=== Activity ===
Pull every line containing "objects" out of the material below.

======== Data

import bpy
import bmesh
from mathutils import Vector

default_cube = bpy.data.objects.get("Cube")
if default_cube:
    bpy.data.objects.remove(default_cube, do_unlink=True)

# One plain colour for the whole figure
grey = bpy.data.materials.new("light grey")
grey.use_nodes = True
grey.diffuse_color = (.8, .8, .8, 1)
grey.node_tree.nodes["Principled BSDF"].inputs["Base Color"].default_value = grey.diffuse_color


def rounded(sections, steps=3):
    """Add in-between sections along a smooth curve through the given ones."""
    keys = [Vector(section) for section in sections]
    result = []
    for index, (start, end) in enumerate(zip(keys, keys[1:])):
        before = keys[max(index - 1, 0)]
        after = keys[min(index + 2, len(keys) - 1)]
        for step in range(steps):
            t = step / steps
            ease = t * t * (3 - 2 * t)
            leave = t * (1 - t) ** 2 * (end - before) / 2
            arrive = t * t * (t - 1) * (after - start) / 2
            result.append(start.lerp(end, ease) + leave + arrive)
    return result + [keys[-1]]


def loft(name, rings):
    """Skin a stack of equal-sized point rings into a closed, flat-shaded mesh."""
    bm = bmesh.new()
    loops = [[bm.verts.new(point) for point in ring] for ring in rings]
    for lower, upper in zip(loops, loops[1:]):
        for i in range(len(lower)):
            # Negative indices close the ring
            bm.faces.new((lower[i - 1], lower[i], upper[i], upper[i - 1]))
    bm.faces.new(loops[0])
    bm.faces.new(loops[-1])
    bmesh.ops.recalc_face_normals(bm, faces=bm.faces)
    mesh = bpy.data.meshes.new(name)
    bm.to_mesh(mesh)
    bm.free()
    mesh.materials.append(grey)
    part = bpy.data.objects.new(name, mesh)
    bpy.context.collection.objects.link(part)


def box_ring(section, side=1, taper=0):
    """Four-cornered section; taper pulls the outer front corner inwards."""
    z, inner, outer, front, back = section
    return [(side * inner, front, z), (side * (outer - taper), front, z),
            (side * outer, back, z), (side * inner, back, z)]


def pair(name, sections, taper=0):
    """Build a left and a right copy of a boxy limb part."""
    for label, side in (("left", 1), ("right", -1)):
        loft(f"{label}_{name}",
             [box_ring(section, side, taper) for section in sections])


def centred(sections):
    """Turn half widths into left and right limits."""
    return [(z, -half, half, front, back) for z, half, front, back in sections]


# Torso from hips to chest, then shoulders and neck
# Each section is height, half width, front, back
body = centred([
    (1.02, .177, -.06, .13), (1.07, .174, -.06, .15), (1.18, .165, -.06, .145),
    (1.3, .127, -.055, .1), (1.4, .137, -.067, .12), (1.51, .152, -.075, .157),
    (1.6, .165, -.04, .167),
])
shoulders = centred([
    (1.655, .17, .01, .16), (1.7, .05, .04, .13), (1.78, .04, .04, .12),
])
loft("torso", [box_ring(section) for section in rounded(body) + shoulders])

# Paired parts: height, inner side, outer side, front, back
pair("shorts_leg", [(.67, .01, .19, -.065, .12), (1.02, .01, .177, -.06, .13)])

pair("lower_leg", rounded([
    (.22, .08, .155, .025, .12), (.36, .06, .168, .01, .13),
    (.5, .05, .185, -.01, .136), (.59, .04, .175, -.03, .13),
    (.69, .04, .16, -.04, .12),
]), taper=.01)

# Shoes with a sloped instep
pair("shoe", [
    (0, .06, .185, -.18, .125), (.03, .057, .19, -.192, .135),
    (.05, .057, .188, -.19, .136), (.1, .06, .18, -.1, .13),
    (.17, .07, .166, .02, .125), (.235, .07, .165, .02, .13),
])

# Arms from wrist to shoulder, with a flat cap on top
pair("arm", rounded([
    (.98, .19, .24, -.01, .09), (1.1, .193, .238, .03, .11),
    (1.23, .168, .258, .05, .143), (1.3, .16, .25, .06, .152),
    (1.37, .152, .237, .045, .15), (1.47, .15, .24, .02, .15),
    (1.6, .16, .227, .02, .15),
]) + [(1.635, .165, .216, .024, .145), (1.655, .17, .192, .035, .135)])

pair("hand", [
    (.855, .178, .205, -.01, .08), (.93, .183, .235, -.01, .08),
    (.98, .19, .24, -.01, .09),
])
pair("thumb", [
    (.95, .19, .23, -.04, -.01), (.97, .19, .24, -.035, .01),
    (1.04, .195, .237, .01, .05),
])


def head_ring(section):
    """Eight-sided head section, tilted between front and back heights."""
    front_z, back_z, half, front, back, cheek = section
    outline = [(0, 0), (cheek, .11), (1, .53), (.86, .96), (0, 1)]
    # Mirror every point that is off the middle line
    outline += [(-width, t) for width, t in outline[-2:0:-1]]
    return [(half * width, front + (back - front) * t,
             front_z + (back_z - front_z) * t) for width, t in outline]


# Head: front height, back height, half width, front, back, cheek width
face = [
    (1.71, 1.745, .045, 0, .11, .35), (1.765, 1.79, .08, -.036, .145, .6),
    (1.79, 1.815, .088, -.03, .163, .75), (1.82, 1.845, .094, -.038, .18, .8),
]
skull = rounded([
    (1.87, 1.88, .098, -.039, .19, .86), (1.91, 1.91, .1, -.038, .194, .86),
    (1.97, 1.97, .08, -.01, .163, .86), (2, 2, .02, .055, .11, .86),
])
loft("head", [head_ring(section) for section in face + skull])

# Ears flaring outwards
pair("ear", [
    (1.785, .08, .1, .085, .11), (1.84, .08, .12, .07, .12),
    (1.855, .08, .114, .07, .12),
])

================

=== Result of the exercise ===
default_cube = bpy.data.objects.get("Cube")
    bpy.data.objects.remove(default_cube, do_unlink=True)
    part = bpy.data.objects.new(name, mesh)
    bpy.context.collection.objects.link(part)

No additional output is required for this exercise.